What is expected> All lines that hold the string "lightGlass" should be copied. Find them in the listing below.

Available data>

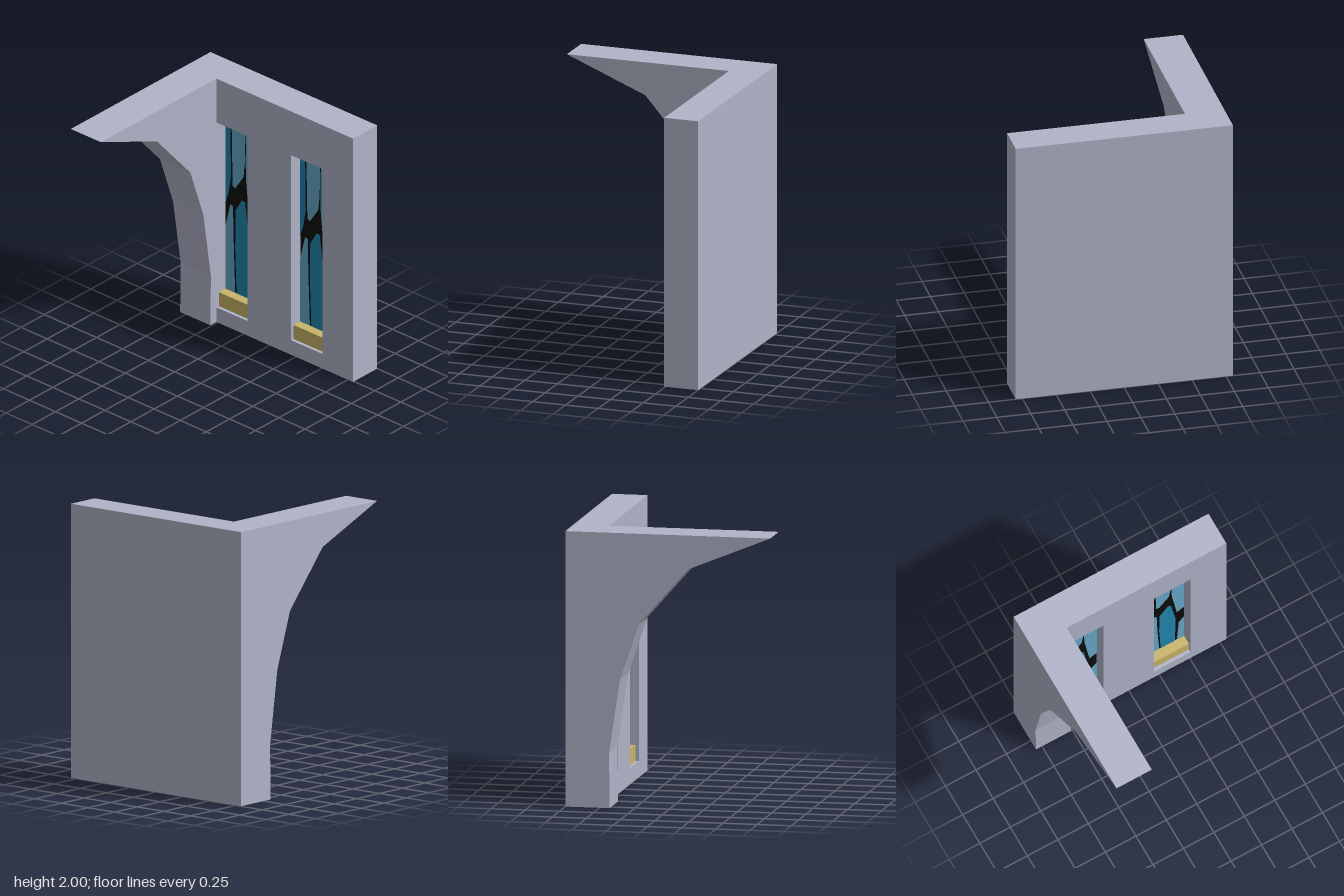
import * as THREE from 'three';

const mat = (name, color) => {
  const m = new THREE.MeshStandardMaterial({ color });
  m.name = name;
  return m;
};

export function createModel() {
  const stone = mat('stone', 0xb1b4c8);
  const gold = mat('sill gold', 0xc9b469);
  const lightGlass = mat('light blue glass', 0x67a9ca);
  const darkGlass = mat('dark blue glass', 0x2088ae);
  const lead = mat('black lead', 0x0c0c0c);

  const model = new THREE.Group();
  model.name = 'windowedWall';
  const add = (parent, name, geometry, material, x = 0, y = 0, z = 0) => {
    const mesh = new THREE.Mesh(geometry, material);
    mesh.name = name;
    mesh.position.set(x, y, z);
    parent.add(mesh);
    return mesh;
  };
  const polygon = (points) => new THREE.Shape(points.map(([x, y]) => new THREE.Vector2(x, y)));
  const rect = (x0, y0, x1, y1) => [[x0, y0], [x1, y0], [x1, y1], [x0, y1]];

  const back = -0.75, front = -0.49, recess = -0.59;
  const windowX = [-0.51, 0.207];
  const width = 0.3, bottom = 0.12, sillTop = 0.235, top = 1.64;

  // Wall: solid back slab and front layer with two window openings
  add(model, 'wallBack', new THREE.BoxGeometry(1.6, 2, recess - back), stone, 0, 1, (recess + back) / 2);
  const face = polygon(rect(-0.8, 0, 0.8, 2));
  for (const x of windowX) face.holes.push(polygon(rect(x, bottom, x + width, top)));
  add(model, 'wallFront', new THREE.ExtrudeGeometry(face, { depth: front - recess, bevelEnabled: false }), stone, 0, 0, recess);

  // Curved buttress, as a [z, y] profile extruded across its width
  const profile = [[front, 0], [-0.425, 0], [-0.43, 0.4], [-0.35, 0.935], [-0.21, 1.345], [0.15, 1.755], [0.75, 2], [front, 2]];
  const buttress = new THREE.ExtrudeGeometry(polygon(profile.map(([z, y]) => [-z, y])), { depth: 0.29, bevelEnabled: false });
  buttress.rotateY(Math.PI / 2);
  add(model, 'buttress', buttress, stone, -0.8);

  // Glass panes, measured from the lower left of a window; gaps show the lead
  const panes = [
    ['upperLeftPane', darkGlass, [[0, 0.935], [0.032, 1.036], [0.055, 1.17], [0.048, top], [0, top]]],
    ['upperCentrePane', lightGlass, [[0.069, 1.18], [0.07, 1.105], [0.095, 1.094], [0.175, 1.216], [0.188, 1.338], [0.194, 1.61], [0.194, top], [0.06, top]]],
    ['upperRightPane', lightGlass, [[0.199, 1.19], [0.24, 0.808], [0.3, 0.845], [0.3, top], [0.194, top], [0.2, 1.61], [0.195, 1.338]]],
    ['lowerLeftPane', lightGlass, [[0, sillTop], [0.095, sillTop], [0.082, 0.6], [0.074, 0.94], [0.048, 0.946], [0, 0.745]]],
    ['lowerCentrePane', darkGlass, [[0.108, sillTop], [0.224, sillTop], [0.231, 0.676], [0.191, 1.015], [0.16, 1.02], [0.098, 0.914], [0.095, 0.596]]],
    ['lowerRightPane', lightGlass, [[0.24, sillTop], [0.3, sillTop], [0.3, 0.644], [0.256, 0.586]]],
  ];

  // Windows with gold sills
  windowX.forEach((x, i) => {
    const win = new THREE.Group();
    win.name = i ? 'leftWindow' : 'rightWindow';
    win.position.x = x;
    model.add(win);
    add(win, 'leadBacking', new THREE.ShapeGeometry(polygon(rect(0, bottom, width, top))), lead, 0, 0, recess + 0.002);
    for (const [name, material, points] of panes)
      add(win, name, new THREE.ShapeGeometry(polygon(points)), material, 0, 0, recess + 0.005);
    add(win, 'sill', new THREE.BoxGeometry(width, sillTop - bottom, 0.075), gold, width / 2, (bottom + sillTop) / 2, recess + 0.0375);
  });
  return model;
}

...

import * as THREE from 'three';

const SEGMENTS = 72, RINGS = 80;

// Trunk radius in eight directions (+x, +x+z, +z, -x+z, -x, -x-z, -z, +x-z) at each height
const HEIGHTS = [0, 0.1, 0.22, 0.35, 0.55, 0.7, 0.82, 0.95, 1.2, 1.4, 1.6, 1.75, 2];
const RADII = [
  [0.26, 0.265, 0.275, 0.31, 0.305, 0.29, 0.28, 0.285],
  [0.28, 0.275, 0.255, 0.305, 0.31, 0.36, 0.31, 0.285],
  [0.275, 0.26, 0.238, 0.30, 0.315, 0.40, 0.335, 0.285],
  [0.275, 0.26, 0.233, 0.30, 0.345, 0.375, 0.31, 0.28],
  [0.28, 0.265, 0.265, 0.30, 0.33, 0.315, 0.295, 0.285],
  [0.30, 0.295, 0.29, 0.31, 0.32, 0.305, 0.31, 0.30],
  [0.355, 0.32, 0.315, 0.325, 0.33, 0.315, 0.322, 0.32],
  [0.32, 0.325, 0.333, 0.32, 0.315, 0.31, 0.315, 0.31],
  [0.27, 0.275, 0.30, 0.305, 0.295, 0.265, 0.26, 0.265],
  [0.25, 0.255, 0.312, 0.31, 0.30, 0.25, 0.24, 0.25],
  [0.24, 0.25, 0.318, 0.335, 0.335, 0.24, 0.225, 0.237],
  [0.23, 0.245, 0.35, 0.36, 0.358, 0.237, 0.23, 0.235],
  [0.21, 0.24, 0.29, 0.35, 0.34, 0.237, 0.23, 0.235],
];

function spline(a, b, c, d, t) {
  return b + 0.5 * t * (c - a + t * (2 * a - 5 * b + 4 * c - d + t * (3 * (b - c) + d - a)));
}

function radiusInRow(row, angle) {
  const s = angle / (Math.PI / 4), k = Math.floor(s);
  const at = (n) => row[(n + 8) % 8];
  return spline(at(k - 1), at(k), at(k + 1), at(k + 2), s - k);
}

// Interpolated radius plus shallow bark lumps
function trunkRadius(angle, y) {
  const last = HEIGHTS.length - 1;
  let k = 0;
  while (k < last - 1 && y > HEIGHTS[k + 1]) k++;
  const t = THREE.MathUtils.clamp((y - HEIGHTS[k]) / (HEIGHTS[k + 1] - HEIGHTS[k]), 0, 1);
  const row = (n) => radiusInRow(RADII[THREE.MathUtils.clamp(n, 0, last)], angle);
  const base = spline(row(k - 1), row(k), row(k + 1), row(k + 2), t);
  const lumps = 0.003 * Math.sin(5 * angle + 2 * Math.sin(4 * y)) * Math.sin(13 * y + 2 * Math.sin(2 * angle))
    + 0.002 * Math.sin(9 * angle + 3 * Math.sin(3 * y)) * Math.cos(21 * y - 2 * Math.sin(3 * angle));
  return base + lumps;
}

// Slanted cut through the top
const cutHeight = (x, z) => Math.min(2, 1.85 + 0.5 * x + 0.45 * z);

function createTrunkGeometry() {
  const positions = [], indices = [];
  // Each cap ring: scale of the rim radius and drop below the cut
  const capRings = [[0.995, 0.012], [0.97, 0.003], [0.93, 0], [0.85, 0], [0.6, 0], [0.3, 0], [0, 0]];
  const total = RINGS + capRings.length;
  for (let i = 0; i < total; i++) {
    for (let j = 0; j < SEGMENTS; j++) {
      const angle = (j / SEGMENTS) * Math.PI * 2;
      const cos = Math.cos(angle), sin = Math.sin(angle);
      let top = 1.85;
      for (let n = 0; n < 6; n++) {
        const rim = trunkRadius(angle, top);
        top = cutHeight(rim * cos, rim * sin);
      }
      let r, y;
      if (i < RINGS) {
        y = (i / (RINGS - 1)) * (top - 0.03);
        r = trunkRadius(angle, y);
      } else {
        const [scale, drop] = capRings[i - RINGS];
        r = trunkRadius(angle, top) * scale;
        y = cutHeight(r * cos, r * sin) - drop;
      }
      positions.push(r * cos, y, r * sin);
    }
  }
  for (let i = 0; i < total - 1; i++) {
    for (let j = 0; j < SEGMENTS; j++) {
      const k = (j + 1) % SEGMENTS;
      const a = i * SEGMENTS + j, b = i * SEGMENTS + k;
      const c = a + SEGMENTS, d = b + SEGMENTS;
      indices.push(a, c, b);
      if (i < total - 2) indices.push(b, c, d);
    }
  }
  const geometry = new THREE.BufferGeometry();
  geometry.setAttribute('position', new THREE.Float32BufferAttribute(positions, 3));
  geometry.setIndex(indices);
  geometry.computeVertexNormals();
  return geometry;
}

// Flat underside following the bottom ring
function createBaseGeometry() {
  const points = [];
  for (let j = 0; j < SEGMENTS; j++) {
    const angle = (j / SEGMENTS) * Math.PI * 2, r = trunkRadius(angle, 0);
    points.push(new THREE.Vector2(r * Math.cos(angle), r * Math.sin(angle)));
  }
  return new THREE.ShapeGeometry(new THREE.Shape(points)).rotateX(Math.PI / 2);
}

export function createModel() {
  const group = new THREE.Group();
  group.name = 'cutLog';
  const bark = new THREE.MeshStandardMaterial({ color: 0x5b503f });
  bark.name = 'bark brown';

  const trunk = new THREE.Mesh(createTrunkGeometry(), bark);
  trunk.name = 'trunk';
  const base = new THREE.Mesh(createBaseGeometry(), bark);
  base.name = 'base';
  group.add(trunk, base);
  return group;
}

Written reply>
  const lightGlass = mat('light blue glass', 0x67a9ca);
    ['upperCentrePane', lightGlass, [[0.069, 1.18], [0.07, 1.105], [0.095, 1.094], [0.175, 1.216], [0.188, 1.338], [0.194, 1.61], [0.194, top], [0.06, top]]],
    ['upperRightPane', lightGlass, [[0.199, 1.19], [0.24, 0.808], [0.3, 0.845], [0.3, top], [0.194, top], [0.2, 1.61], [0.195, 1.338]]],
    ['lowerLeftPane', lightGlass, [[0, sillTop], [0.095, sillTop], [0.082, 0.6], [0.074, 0.94], [0.048, 0.946], [0, 0.745]]],
    ['lowerRightPane', lightGlass, [[0.24, sillTop], [0.3, sillTop], [0.3, 0.644], [0.256, 0.586]]],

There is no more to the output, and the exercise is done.